In bedrooms around the world couples are talking, and when one member of the pair leads a family business, the influence from the other side of the pillow is often underestimated.  Whether they run mom-and-pop stores or global businesses, what spouses are saying to each other matters.

The intimate bonds between partners give them access to information and the opportunity to play an influential role in each other’s lives. People involved in intimate relationships know the power a partner has to motivate and inspire or to distract and devastate. Intimate relationships create their own unique “balance sheets” that regulate behavior. Partners often can sense intuitively how to gain power and influence and they know where the emotional “hot-buttons” are that can be used to even almost any score. For most, this power carries across the multiple roles in their lives, affecting relationships with family, friends, colleagues and business associates.

Many successful business leaders and entrepreneurs acknowledge the positive influence of their intimate partner on their careers.  In fact, successful individuals often credit the support, encouragement, determination, and even the “nagging” of a spouse committed to a shared vision of success as being primary factors in their commercial achievements. Yet most of us are unaware of how the subtleties of relationship dynamics can likewise undermine a couple or a family in business together.

A business success or some other significant gain, such as an inherited ownership stake, by one member of a couple can upset a balance unconsciously calibrated over many years. Even a seemingly positive event can threaten a relationship in subtle ways. Conversely, a perceived failure by one of the partners could be just what the relationship needs to ensure its survival, perhaps by making the partners feel more like equals. And a shift in a couple’s unconsciously held relationship balance sheet can either feed or frustrate the needs of an enterprise that is unwittingly entangled in the intimate power struggle.

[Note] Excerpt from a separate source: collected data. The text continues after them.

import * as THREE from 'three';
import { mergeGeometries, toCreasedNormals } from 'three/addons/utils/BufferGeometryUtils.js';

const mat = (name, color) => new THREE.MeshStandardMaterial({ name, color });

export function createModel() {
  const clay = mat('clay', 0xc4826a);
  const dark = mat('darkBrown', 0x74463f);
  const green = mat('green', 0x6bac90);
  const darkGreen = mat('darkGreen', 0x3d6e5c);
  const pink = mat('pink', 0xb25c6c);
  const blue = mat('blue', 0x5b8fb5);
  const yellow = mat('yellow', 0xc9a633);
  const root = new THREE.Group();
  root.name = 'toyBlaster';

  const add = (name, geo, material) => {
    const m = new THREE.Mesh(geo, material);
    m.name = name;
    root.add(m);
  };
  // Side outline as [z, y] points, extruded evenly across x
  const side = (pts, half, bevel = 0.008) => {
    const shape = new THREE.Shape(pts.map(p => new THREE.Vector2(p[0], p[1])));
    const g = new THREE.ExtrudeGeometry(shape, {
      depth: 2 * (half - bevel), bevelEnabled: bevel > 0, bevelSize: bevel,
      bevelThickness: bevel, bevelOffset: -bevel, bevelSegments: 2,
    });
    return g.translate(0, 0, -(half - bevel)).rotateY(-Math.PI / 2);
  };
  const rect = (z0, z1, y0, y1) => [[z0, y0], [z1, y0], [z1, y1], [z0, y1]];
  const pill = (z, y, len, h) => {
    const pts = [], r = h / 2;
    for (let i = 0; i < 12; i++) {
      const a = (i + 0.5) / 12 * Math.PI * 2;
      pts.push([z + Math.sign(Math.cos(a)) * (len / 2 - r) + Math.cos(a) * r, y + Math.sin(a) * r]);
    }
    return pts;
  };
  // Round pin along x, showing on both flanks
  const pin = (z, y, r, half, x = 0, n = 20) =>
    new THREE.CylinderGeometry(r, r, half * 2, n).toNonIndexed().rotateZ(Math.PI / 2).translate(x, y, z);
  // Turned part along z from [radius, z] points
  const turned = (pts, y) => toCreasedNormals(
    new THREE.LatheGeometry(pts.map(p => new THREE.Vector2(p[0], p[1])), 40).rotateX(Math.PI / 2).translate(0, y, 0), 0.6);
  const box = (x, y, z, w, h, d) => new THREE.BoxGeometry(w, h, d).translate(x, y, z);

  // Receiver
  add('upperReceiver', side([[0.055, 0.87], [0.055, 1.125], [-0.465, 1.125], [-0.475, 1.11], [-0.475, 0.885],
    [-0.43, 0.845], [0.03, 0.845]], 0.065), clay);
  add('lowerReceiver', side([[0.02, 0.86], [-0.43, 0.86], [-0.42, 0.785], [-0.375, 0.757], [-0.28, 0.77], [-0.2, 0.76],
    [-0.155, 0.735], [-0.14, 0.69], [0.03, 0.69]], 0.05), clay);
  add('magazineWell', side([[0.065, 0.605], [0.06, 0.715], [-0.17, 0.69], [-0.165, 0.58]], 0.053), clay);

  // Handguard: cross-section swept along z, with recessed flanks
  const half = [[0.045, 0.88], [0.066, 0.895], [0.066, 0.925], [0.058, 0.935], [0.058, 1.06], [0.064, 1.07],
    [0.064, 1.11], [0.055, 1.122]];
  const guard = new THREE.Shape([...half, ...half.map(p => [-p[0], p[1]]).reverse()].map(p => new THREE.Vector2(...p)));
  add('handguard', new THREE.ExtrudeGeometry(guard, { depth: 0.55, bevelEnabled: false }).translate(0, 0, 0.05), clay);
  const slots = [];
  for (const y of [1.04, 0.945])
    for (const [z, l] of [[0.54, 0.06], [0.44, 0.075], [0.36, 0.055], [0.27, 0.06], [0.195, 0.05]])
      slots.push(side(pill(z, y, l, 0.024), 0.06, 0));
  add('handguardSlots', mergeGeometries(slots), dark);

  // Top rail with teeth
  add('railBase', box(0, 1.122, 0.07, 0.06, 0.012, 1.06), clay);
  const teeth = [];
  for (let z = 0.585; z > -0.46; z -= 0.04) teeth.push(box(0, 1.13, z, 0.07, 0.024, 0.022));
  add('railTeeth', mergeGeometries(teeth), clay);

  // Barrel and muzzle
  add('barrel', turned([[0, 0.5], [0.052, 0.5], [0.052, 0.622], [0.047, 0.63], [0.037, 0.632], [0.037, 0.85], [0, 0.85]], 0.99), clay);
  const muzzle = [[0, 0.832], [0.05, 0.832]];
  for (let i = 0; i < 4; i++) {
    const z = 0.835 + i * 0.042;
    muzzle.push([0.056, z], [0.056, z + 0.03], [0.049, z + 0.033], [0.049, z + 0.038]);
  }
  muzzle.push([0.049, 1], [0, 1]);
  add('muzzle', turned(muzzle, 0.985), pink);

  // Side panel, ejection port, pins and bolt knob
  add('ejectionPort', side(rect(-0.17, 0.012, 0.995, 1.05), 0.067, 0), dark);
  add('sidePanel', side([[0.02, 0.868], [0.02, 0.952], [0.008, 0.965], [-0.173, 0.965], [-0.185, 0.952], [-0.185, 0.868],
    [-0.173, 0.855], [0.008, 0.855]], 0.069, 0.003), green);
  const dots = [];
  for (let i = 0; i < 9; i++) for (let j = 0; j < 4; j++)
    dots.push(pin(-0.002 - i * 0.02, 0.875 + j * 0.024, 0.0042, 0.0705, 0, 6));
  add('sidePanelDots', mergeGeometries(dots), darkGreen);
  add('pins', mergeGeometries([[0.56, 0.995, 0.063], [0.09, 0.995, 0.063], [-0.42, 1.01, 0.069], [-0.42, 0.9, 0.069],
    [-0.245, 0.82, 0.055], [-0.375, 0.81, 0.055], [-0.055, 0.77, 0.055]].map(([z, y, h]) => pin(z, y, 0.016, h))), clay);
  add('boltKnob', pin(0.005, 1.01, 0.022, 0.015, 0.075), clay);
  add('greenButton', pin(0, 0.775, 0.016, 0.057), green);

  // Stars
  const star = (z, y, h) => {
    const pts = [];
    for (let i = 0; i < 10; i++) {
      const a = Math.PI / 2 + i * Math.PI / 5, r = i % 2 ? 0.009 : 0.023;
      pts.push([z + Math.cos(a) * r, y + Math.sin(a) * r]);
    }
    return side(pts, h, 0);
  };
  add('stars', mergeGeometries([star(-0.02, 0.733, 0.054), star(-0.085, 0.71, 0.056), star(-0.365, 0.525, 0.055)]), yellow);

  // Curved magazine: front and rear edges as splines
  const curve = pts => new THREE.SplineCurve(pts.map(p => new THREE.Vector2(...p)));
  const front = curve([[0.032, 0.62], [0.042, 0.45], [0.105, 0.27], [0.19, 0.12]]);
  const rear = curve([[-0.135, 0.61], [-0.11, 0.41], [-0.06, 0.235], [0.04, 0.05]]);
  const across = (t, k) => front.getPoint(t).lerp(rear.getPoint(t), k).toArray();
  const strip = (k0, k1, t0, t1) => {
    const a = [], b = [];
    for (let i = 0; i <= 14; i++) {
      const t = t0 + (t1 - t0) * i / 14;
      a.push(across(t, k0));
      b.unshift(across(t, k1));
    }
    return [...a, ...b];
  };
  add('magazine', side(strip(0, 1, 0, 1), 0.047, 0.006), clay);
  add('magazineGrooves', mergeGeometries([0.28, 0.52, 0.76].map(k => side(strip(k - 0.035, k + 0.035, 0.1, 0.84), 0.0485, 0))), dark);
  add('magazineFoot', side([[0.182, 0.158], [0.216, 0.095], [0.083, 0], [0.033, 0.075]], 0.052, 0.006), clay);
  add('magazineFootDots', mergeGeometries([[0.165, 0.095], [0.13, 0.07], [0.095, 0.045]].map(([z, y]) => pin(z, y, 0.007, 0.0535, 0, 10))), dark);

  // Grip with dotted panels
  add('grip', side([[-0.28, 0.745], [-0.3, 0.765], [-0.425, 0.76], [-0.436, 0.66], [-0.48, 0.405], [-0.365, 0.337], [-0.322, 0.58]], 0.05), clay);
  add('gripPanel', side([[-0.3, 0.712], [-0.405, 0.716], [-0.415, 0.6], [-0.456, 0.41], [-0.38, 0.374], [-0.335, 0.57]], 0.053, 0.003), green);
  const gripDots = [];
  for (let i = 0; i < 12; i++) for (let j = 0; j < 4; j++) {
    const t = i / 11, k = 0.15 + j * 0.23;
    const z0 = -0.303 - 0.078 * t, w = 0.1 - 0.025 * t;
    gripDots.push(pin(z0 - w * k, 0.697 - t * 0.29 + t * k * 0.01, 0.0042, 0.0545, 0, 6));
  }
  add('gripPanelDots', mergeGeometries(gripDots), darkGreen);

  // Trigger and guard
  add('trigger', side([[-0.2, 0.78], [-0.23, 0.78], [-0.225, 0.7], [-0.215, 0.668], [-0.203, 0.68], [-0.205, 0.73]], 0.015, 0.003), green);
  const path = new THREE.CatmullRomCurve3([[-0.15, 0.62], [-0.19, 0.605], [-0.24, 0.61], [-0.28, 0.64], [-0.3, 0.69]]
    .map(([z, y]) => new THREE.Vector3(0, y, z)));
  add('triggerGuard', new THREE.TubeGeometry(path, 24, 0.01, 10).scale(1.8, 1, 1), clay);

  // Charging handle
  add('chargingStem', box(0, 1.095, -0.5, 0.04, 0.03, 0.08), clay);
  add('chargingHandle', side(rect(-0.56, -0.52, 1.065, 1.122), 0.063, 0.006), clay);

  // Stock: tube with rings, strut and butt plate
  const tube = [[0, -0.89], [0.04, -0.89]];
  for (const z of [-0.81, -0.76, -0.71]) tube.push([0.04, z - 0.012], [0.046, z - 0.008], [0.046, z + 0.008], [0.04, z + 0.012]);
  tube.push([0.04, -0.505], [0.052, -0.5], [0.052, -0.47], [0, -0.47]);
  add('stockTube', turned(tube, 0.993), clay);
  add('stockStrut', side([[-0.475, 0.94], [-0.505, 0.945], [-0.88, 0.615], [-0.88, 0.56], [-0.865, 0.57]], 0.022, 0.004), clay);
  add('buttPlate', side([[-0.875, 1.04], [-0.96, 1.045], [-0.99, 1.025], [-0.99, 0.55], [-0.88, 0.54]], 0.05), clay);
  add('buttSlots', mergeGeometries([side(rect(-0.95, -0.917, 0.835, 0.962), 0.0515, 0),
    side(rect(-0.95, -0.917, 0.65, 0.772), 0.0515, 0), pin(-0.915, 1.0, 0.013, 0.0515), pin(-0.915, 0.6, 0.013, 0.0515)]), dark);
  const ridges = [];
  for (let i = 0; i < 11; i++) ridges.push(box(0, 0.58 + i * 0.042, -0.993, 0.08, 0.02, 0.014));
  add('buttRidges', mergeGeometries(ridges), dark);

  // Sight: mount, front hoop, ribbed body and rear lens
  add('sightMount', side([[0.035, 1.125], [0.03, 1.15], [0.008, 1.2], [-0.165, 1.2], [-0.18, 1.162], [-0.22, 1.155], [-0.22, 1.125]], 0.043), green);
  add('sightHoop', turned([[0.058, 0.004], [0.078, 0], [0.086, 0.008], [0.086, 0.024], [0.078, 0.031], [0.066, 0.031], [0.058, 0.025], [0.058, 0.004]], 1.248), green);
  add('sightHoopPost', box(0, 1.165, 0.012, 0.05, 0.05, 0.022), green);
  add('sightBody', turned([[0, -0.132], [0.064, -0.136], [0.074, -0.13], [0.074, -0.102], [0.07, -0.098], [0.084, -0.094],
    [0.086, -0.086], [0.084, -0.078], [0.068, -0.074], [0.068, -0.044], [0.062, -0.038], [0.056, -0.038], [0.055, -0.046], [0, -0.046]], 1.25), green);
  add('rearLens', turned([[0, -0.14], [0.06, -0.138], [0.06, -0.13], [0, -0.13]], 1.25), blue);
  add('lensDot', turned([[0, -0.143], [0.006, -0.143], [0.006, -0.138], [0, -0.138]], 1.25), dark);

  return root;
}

Consider the case of a couple referred recently, bitterly accusing each other of disrespectful and controlling behavior and on the verge of a divorce. During more than forty years of marriage, the wife had built a successful enterprise that supported her family and garnered her significant public recognition. Then, coincident with her waning business influence and pending retirement, her husband received a significant inheritance, including an interest in a successful business. Enjoying his newfound wealth and the interesting opportunities associated with it, the husband felt newly invigorated, developing interests outside the sphere of his wife’s influence. This new “success,” left unacknowledged by the well-intentioned marriage therapists they had already consulted, was a major stress, upsetting the balance of the marriage. Their difficulty in navigating this next stage in their personal lives was also having a significant impact on their children and extended families, as well as on the employees and customers of two businesses.

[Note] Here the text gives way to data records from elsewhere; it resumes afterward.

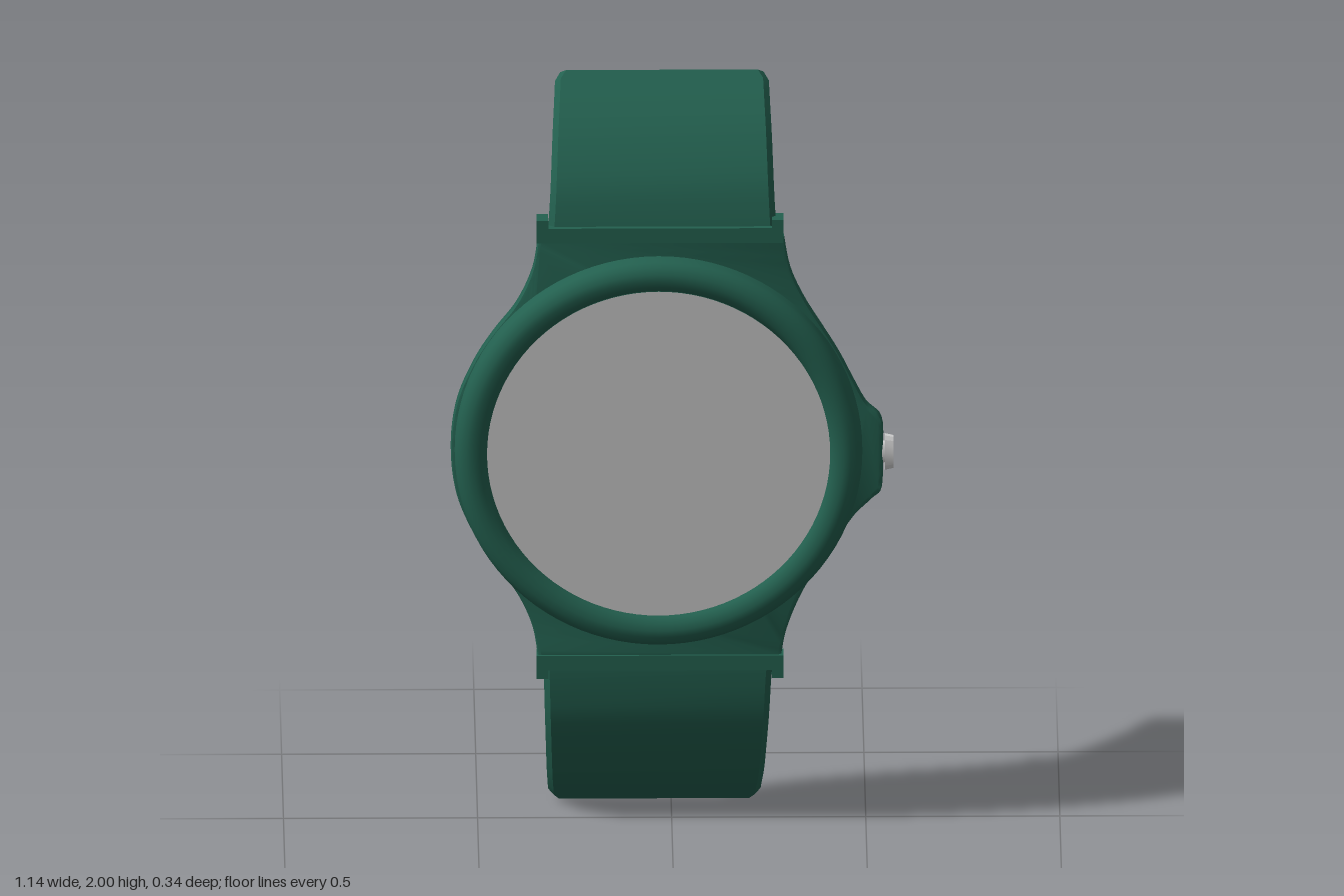
import * as THREE from 'three';
import { toCreasedNormals } from 'three/addons/utils/BufferGeometryUtils.js';

const CX = -0.035, CY = 1.045; // dial centre
const vec = (list) => list.map(([x, y]) => new THREE.Vector2(x, y));

// Curved band lofted from bottom to top; outer and inner are [z, y] paths,
// low and high are the [left, right] edges at both ends; freeEnd is 0 or 1.
function strapGeometry(outer, inner, low, high, freeEnd) {
  const oc = new THREE.SplineCurve(vec(outer)), ic = new THREE.SplineCurve(vec(inner));
  const N = 14, M = 6, pos = [], index = [];
  for (let i = 0; i <= N; i++) {
    const t = i / N, o = oc.getPoint(t), n = ic.getPoint(t);
    const m = n.clone().lerp(o, 0.6);
    const inset = t === freeEnd ? 0.012 : 0;
    const l = THREE.MathUtils.lerp(low[0], high[0], t) + inset;
    const r = THREE.MathUtils.lerp(low[1], high[1], t) - inset;
    for (const [x, p] of [[l, n], [l, m], [l + 0.015, o], [r - 0.015, o], [r, m], [r, n]]) pos.push(x, p.y, p.x);
  }
  for (let i = 0; i < N; i++) {
    for (let j = 0; j < M; j++) {
      const a = i * M + j, b = i * M + (j + 1) % M;
      index.push(a, b, b + M, a, b + M, a + M);
    }
  }
  for (let k = 1; k < M - 1; k++) {
    index.push(0, k + 1, k, N * M, N * M + k, N * M + k + 1);
  }
  const g = new THREE.BufferGeometry();
  g.setAttribute('position', new THREE.Float32BufferAttribute(pos, 3));
  g.setIndex(index);
  return toCreasedNormals(g, 0.5);
}

export function createModel() {
  const group = new THREE.Group();
  const material = (name, color) => {
    const m = new THREE.MeshStandardMaterial({ color });
    m.name = name;
    return m;
  };
  const green = material('dark green resin', 0x23604f);
  const grey = material('dial grey', 0xc4c4c4);
  const silver = material('crown silver', 0xd8d8d8);

  const add = (name, geometry, mat, x = 0, y = 0, z = 0) => {
    const mesh = new THREE.Mesh(geometry, mat);
    mesh.name = name;
    mesh.position.set(x, y, z);
    group.add(mesh);
    return mesh;
  };

  // Case plate: round body flowing into the lugs, with a crown guard at +x
  const upperLeft = [[-0.345, 1.62], [-0.36, 1.53], [-0.4, 1.44], [-0.46, 1.36], [-0.51, 1.28], [-0.555, 1.17]];
  const left = [...upperLeft, [-0.57, CY], ...upperLeft.map(([x, y]) => [x, 2 * CY - y]).reverse()];
  const right = [
    [0.28, 0.47], [0.295, 0.55], [0.335, 0.65], [0.385, 0.73], [0.43, 0.8], [0.47, 0.86],
    [0.515, 0.905], [0.54, 0.935], [0.543, 1.03], [0.54, 1.12], [0.5, 1.165], [0.47, 1.22],
    [0.43, 1.3], [0.385, 1.375], [0.34, 1.45], [0.305, 1.53], [0.288, 1.62],
  ];
  const outline = new THREE.Shape([
    ...new THREE.SplineCurve(vec(left)).getPoints(72),
    ...new THREE.SplineCurve(vec(right)).getPoints(80),
  ]);
  const caseGeometry = new THREE.ExtrudeGeometry(outline, {
    depth: 0.024, bevelThickness: 0.009, bevelSize: 0.01, bevelOffset: -0.01, bevelSegments: 2,
  });
  add('case', toCreasedNormals(caseGeometry, 0.6), green, 0, 0, 0.077);

  // Rounded bezel ring
  const profile = vec([
    [0.525, 0.1], [0.525, 0.135], [0.521, 0.15], [0.511, 0.163], [0.495, 0.172],
    [0.477, 0.173], [0.46, 0.168], [0.447, 0.157], [0.44, 0.14],
  ]);
  add('bezel', new THREE.LatheGeometry(profile, 96).rotateX(Math.PI / 2), green, CX, CY);

  // Dial face
  add('dial', new THREE.CircleGeometry(0.442, 96), grey, CX, CY, 0.15);

  // Back cover: thin disc whose normals swell outwards like a shallow dome
  const cover = new THREE.CircleGeometry(0.47, 96).rotateY(Math.PI);
  const p = cover.attributes.position, n = new THREE.Vector3();
  for (let i = 0; i < p.count; i++) {
    n.set(p.getX(i) / 0.47, p.getY(i) / 0.47, -1).normalize();
    cover.attributes.normal.setXYZ(i, n.x, n.y, n.z);
  }
  add('backCover', cover, green, CX, CY, 0.066);

  // Lug bars with a small horn at each end
  for (const [side, s] of [['upper', 1], ['lower', -1]]) {
    const at = (d) => CY + s * d;
    add(side + 'LugBar', new THREE.BoxGeometry(0.63, 0.04, 0.054), green, -0.031, at(0.583), 0.09);
    for (const x of [-0.334, 0.272]) {
      add(side + 'LugHorn', new THREE.BoxGeometry(0.03, 0.062, 0.054), green, x, at(0.594), 0.09);
    }
  }

  // Straps
  add('upperStrap', strapGeometry(
    [[0.105, 1.62], [0.098, 1.67], [0.075, 1.76], [0.015, 1.865], [-0.05, 1.94], [-0.115, 2]],
    [[0.068, 1.62], [0.063, 1.67], [0.04, 1.745], [-0.02, 1.845], [-0.075, 1.91], [-0.145, 1.975]],
    [-0.321, 0.271], [-0.298, 0.25], 1), green);
  add('lowerStrap', strapGeometry(
    [[-0.148, 0], [-0.09, 0.05], [-0.03, 0.105], [0.04, 0.2], [0.088, 0.3], [0.104, 0.42], [0.105, 0.46]],
    [[-0.172, 0.035], [-0.12, 0.085], [-0.06, 0.15], [0.01, 0.245], [0.05, 0.33], [0.066, 0.42], [0.068, 0.46]],
    [-0.316, 0.228], [-0.333, 0.262], 0), green);

  // Winding crown, a flattened ribbed knob
  const stem = new THREE.CylinderGeometry(0.03, 0.03, 0.02, 12).rotateZ(Math.PI / 2).scale(1, 1, 0.35);
  add('crownStem', stem, silver, 0.541, 1.03, 0.095);
  const knob = new THREE.CylinderGeometry(0.045, 0.05, 0.022, 16).rotateZ(-Math.PI / 2).scale(1, 1, 0.34);
  add('crown', toCreasedNormals(knob, 0.2), silver, 0.559, 1.03, 0.095);

  return group;
}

Understanding that intimate partners consistently look for an outside person or another external factor to divert attention from their relational conflicts can help make sense of what’s happening when a family business, or a person in it, becomes a potent “pressure relief valve” during marital conflict. In family firms that survive and prosper into successive generations, this tendency to triangulate presents even more intense challenges.  Influential family members who underestimate the power of family business dynamics and are unable to contain and manage their conflicts can cast spouses and in-laws, in particular, in the scapegoat role.  One third-generation member of a prominent family business went so far as to claim that the old proverb about marriage: “For this reason shall a man leave his father and mother and cleave to his wife…” is not possible in a family like hers.  Indeed in family businesses, the contradictory meaning of the word “cleave” has proven to be the experience of many a young couple!

While at times the marital challenges faced by family business members are significantly magnified by the intensities of power, wealth and notoriety, they are not, in their essence, substantially different from those faced by any married couple.  A way to gain a fresh perspective on some of the mysteries of family business is to recognize that the challenges of running a family firm can become a way to regulate the predictable anxieties of couple life. For example, in the absence of a new “guiding purpose” to stabilize an entrepreneur’s marriage, the avoidance of succession planning becomes a major risk factor contributing to family conflict and business failure.

The “avoidance” of succession planning has roots in a founding couple’s developmental struggles, especially when they are strongly identified with their involvement in the family firm.  The couple may unknowingly be “buying time” in the inevitable march towards the end of life.  Additionally, avoiding succession planning prolongs the parenting stage as the founders remain vital to the support of adult children instead of facing the natural and important pain associated with their children’s developmental need to separate differentiate from the family in order to form their own adult identities.

Although the challenges are formidable, there is exciting potential for business owning couples to reflect on the dynamics of their intimate relationship in the context of the financial risks, intense decision-making pressures, and rewards associated with a life led within a successful family firm. And as stewards of the world’s most powerful and enduring economic engine, they would benefit from a better understanding of how their relationship can make a profound contribution to the economic success and the personal growth of families and communities.